[Saved entries]
◇ ◇ ◇ ◇ ◇ ◇ ◇

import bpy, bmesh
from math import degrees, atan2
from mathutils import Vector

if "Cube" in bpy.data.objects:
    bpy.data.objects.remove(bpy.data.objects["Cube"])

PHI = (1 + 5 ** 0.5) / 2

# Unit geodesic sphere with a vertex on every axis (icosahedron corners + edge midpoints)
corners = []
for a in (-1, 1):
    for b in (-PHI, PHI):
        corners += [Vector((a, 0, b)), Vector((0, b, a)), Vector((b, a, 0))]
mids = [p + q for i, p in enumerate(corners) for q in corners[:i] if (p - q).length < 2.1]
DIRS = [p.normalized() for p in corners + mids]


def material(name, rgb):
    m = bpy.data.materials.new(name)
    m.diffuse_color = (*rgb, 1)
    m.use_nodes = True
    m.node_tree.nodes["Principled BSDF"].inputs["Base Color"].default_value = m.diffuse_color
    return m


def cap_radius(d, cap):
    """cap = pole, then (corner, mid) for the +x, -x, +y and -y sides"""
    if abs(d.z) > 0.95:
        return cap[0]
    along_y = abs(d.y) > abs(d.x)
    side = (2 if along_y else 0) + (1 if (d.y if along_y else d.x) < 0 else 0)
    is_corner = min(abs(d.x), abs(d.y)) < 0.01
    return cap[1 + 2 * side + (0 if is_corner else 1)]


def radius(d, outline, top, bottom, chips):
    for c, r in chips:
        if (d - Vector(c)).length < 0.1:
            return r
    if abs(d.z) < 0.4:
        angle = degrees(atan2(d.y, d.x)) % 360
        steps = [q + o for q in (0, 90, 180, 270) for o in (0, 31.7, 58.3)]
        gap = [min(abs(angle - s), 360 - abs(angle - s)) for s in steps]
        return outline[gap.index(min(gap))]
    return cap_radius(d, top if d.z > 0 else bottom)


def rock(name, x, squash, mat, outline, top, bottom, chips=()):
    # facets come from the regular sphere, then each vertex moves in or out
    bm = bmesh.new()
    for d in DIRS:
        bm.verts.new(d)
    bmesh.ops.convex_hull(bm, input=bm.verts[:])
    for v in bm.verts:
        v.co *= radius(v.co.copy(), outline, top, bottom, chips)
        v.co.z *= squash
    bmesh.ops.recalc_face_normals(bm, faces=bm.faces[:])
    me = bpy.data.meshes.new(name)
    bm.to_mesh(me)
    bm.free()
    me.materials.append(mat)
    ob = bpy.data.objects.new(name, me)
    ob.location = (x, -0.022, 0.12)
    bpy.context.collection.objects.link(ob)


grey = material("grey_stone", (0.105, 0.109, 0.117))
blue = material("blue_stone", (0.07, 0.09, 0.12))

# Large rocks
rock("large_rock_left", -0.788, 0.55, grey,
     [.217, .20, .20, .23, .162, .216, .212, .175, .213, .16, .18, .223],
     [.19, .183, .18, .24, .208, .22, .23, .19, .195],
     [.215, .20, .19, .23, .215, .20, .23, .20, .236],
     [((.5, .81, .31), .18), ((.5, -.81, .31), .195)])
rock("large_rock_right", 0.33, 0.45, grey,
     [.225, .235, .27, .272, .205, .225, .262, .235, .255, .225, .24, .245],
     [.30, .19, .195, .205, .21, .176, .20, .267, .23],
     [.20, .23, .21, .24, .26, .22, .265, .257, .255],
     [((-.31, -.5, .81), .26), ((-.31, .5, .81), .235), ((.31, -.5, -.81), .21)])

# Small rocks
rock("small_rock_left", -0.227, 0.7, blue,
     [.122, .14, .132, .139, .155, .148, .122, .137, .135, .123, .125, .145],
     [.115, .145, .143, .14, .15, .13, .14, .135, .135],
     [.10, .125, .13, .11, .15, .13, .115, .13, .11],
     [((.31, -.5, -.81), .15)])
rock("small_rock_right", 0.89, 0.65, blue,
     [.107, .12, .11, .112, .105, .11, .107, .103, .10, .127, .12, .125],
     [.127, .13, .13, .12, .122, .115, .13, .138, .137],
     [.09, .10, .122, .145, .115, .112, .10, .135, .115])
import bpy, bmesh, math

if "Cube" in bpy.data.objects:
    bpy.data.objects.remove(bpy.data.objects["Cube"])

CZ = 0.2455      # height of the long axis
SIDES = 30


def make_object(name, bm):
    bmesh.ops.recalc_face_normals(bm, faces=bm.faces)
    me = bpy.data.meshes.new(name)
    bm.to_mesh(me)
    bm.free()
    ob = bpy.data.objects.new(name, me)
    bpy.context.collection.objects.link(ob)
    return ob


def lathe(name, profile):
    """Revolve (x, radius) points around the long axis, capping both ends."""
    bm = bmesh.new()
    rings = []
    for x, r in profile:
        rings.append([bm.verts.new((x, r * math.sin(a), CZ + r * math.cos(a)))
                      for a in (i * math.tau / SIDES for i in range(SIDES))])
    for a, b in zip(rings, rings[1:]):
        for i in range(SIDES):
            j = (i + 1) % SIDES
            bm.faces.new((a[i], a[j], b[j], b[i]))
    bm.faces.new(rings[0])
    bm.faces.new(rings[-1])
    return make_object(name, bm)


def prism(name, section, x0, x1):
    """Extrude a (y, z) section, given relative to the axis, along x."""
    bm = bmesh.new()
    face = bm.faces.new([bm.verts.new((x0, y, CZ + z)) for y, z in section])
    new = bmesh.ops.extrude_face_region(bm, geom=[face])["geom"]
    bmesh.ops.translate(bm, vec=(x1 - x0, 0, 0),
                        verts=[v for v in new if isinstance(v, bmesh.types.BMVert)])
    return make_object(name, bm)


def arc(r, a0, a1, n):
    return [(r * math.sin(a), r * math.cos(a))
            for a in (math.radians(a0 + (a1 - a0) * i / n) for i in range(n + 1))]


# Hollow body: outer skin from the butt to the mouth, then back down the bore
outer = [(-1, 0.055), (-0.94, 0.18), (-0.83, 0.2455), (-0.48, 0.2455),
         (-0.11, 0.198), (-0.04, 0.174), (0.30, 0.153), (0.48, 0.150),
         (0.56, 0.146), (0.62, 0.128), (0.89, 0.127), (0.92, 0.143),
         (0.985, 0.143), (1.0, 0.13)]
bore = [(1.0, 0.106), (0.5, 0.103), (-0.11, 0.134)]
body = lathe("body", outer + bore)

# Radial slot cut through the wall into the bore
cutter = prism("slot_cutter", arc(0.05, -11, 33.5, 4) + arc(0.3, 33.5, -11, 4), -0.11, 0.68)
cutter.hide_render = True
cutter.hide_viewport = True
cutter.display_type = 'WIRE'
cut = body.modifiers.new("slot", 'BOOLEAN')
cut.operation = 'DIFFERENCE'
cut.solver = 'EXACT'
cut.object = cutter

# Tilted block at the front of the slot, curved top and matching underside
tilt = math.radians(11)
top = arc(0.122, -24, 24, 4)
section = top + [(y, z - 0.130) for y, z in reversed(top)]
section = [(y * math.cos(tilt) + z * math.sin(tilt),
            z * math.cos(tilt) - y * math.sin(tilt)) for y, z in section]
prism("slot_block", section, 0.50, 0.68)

◇ ◇ ◇ ◇ ◇ ◇ ◇

*WHAT TO WORK ON*: Using the entries above, return each line in which the word "from" occurs.

*WRITTEN ANSWER*:
from math import degrees, atan2
from mathutils import Vector
    # facets come from the regular sphere, then each vertex moves in or out
# Hollow body: outer skin from the butt to the mouth, then back down the bore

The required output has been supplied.